• _What to produce_: Return every line from the records below that has the word "bulge".

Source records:

- - - - - - -

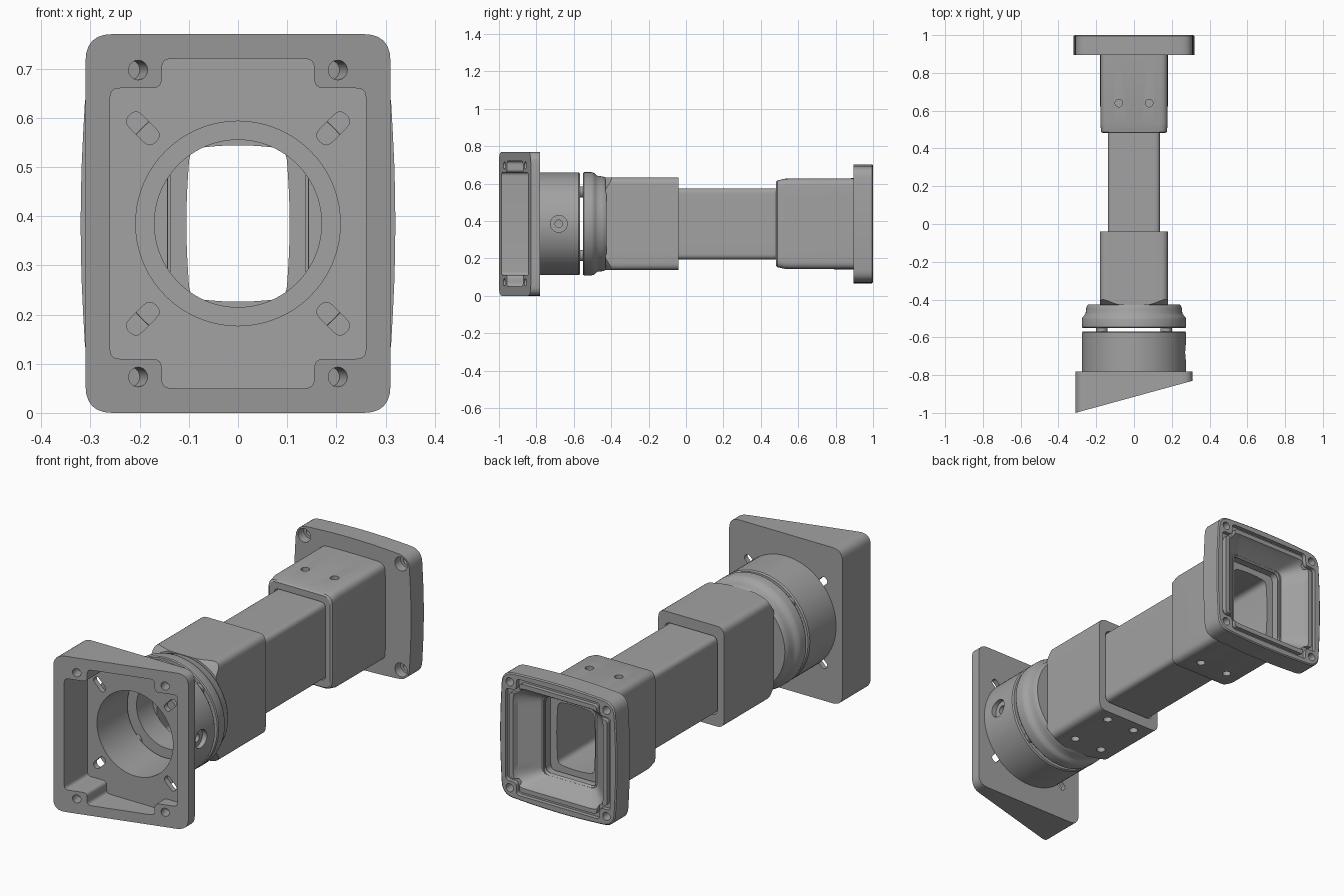
import bpy, bmesh, math
from mathutils import Vector, Matrix

cube = bpy.data.objects.get("Cube")
if cube:
    bpy.data.objects.remove(cube, do_unlink=True)

CZ = 0.385  # height of the tube axis
grey = bpy.data.materials.new("plain grey")
grey.use_nodes = True
COLOUR = (0.36, 0.36, 0.36, 1)
grey.diffuse_color = COLOUR
grey.node_tree.nodes["Principled BSDF"].inputs["Base Color"].default_value = COLOUR


def finish(name, bm):
    bmesh.ops.recalc_face_normals(bm, faces=bm.faces)
    mesh = bpy.data.meshes.new(name)
    bm.to_mesh(mesh)
    bm.free()
    mesh.materials.append(grey)
    ob = bpy.data.objects.new(name, mesh)
    bpy.context.collection.objects.link(ob)
    return ob


def fillet(corners, steps=6):
    """Round each (x, z, reach) corner of a polygon."""
    pts = []
    for i, (x, z, d) in enumerate(corners):
        p = Vector((x, z))
        a = Vector(corners[i - 1][:2]) - p
        b = Vector(corners[(i + 1) % len(corners)][:2]) - p
        s, e = p + a.normalized() * d, p + b.normalized() * d
        for k in range(steps + 1):
            t = k / steps
            pts.append(s * (1 - t) ** 2 + p * 2 * t * (1 - t) + e * t * t)
    return pts


def rrect(hx, hz, r=0.04, bulge=0.0):
    """Rounded rectangle whose sides may bow outward."""
    m = 0.6
    return fillet([(hx, hz, r), (0, hz + bulge, hx * m), (-hx, hz, r), (-hx - bulge, 0, hz * m),
                   (-hx, -hz, r), (0, -hz - bulge, hx * m), (hx, -hz, r), (hx + bulge, 0, hz * m)])


def notched(hx, hz, nx, nz, r=0.02):
    """Rectangle with a rounded bite out of each corner."""
    q = [(hx, nz), (nx, nz), (nx, hz)]
    loop = q + [(-x, z) for x, z in reversed(q)]
    loop += [(-x, -z) for x, z in loop]
    return fillet([(x, z, r) for x, z in loop])


def circle(r, n=72):
    return [Vector((r * math.cos(2 * math.pi * i / n), r * math.sin(2 * math.pi * i / n))) for i in range(n)]


def loft(name, rings, hollow=True):
    """Skin (y, outline) rings along the axis; y may depend on x."""
    bm = bmesh.new()
    loops = [[bm.verts.new((p.x, y(p.x) if callable(y) else y, CZ + p.y)) for p in pts] for y, pts in rings]
    pairs = list(zip(loops, loops[1:]))
    if hollow:
        pairs.append((loops[-1], loops[0]))
    else:
        bm.faces.new(loops[0])
        bm.faces.new(loops[-1])
    for a, b in pairs:
        for i in range(len(a)):
            j = (i + 1) % len(a)
            bm.faces.new((a[i], a[j], b[j], b[i]))
    bmesh.ops.remove_doubles(bm, verts=bm.verts, dist=1e-5)
    return finish(name, bm)


def rod(name, r, start, end):
    a, b = Vector(start), Vector(end)
    d = b - a
    bm = bmesh.new()
    mat = Matrix.Translation((a + b) / 2) @ d.to_track_quat('Z', 'Y').to_matrix().to_4x4()
    bmesh.ops.create_cone(bm, cap_ends=True, segments=24, radius1=r, radius2=r, depth=d.length, matrix=mat)
    return finish(name, bm)


def cut(ob, cutters, operation='DIFFERENCE'):
    for c in cutters:
        c.hide_render = True
        mod = ob.modifiers.new("cut", 'BOOLEAN')
        mod.operation, mod.solver, mod.object = operation, 'EXACT', c
        bpy.context.view_layer.objects.active = ob
        bpy.ops.object.modifier_apply(modifier=mod.name)
        bpy.data.objects.remove(c, do_unlink=True)


SIGNS = [(sx, sz) for sx in (-1, 1) for sz in (-1, 1)]
slope = 0.17 / 0.62


def front(x):
    return -1 + (x + 0.31) * slope


# Wedge-shaped front flange with a deep notched pocket, bore, slots and screw holes
plate = rrect(0.31, 0.385, 0.055)
wedge = loft("front_wedge_flange", [(front, plate), (-0.78, plate)], False)
pocket = notched(0.26, 0.335, 0.155, 0.275)
tools = [loft("pocket_cutter", [(-1.1, pocket), (-0.805, pocket)], False),
         loft("bore_cutter", [(-0.9, circle(0.208)), (-0.7, circle(0.208))], False)]
normal = Vector((slope, -1, 0)).normalized()
for sx, sz in SIGNS:
    mouth = Vector((sx * 0.203, front(sx * 0.203), CZ + sz * 0.312))
    tools.append(rod("screw_cutter", 0.02, mouth + normal * 0.05, mouth - normal * 0.06))
    a, b = Vector((sx * 0.18, sz * 0.18)), Vector((sx * 0.207, sz * 0.207))
    mid, u = (a + b) / 2, (b - a).normalized()
    v = Vector((-u.y, u.x))
    L, w = 0.038, 0.018
    slot = fillet([(*(mid + u * i * L + v * j * w), 0.0175) for i, j in ((1, 1), (-1, 1), (-1, -1), (1, -1))])
    tools.append(loft("slot_cutter", [(-0.9, slot), (-0.75, slot)], False))
cut(wedge, tools)

# Round collar with a side screw hole
collar = loft("front_collar", [(y, circle(r)) for y, r in
              ((-0.78, 0.275), (-0.575, 0.275), (-0.568, 0.27), (-0.568, 0.208), (-0.78, 0.208))])
cut(collar, [rod("recess_cutter", 0.045, (0.25, -0.68, CZ), (0.35, -0.68, CZ)),
             rod("hole_cutter", 0.02, (0.15, -0.68, CZ), (0.35, -0.68, CZ))])

# Posts bridging the gap between the collars
for sx, sz in SIGNS:
    rod("gap_post", 0.03, (sx * 0.17, -0.585, CZ + sz * 0.17), (sx * 0.17, -0.54, CZ + sz * 0.17))

# Stepped second collar
loft("stepped_collar", [(y, circle(r)) for y, r in (
    (-0.55, 0.272), (-0.545, 0.276), (-0.505, 0.276), (-0.492, 0.272), (-0.482, 0.262), (-0.472, 0.256),
    (-0.45, 0.254), (-0.436, 0.25), (-0.425, 0.243), (-0.425, 0.17), (-0.55, 0.17))])

# Front sleeve, its corners turned down to meet the collar, four holes underneath
sleeve = loft("front_sleeve", [(-0.43, rrect(0.18, 0.248)), (-0.04, rrect(0.18, 0.248)),
                               (-0.04, rrect(0.143, 0.195, 0.03)), (-0.43, rrect(0.143, 0.195, 0.03))])
cut(sleeve, [loft("cone_cutter", [(-0.45, circle(0.235)), (-0.38, circle(0.315)), (0.1, circle(0.315))], False)],
    'INTERSECT')
cut(sleeve, [rod("hole_cutter", 0.021, (x, y, 0.1), (x, y, 0.18)) for x in (-0.08, 0.08) for y in (-0.34, -0.1)])

# Sliding inner tube
outer, inner = rrect(0.138, 0.19, 0.03), rrect(0.098, 0.152, 0.025, 0.01)
loft("inner_tube", [(-0.3, outer), (0.86, outer), (0.86, inner), (-0.3, inner)])

# Rear sleeve with a tapered lip, holes above and below
socket = rrect(0.142, 0.194, 0.03)
rear = loft("rear_sleeve", [(0.482, rrect(0.166, 0.226)), (0.488, rrect(0.174, 0.232)), (0.53, rrect(0.178, 0.241)),
                            (0.91, rrect(0.178, 0.241, 0.04, 0.004)), (0.91, socket), (0.482, socket)])
holes = [rod("hole_cutter", 0.02, (x, 0.64, 0.59), (x, 0.64, 0.7)) for x in (-0.08, 0.08)]
holes += [rod("hole_cutter", 0.02, (x, y, 0.1), (x, y, 0.18)) for x in (-0.08, 0.08) for y in (0.59, 0.82)]
cut(rear, holes)

# Rear flange with a funnel mouth, seal groove and counterbored corner holes
rim = rrect(0.308, 0.306, 0.06, 0.017)
throat = rrect(0.138, 0.188, 0.03)
flange = loft("rear_flange", [(0.895, rim), (0.995, rim), (1.0, rrect(0.303, 0.301, 0.06, 0.017)),
                              (1.0, rrect(0.246, 0.246, 0.07)), (0.975, rrect(0.236, 0.236, 0.07)),
                              (0.9, throat), (0.895, throat)])
groove_out, groove_in = notched(0.287, 0.287, 0.228, 0.228), notched(0.268, 0.268, 0.212, 0.212)
tools = [loft("groove_cutter", [(0.98, groove_out), (1.02, groove_out), (1.02, groove_in), (0.98, groove_in)])]
for sx, sz in SIGNS:
    x, z = sx * 0.265, CZ + sz * 0.262
    tools.append(rod("hole_cutter", 0.02, (x, 0.8, z), (x, 1.1, z)))
    tools.append(rod("recess_cutter", 0.034, (x, 0.8, z), (x, 0.94, z)))
cut(flange, tools)

# Smooth the curves and keep the edges crisp
for ob in bpy.context.collection.objects:
    if ob.type == 'MESH':
        bpy.ops.object.select_all(action='DESELECT')
        ob.select_set(True)
        bpy.context.view_layer.objects.active = ob
        bpy.ops.object.shade_smooth_by_angle(angle=math.radians(30))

- - - - - - -

• _Result_:
def rrect(hx, hz, r=0.04, bulge=0.0):
    return fillet([(hx, hz, r), (0, hz + bulge, hx * m), (-hx, hz, r), (-hx - bulge, 0, hz * m),
                   (-hx, -hz, r), (0, -hz - bulge, hx * m), (hx, -hz, r), (hx + bulge, 0, hz * m)])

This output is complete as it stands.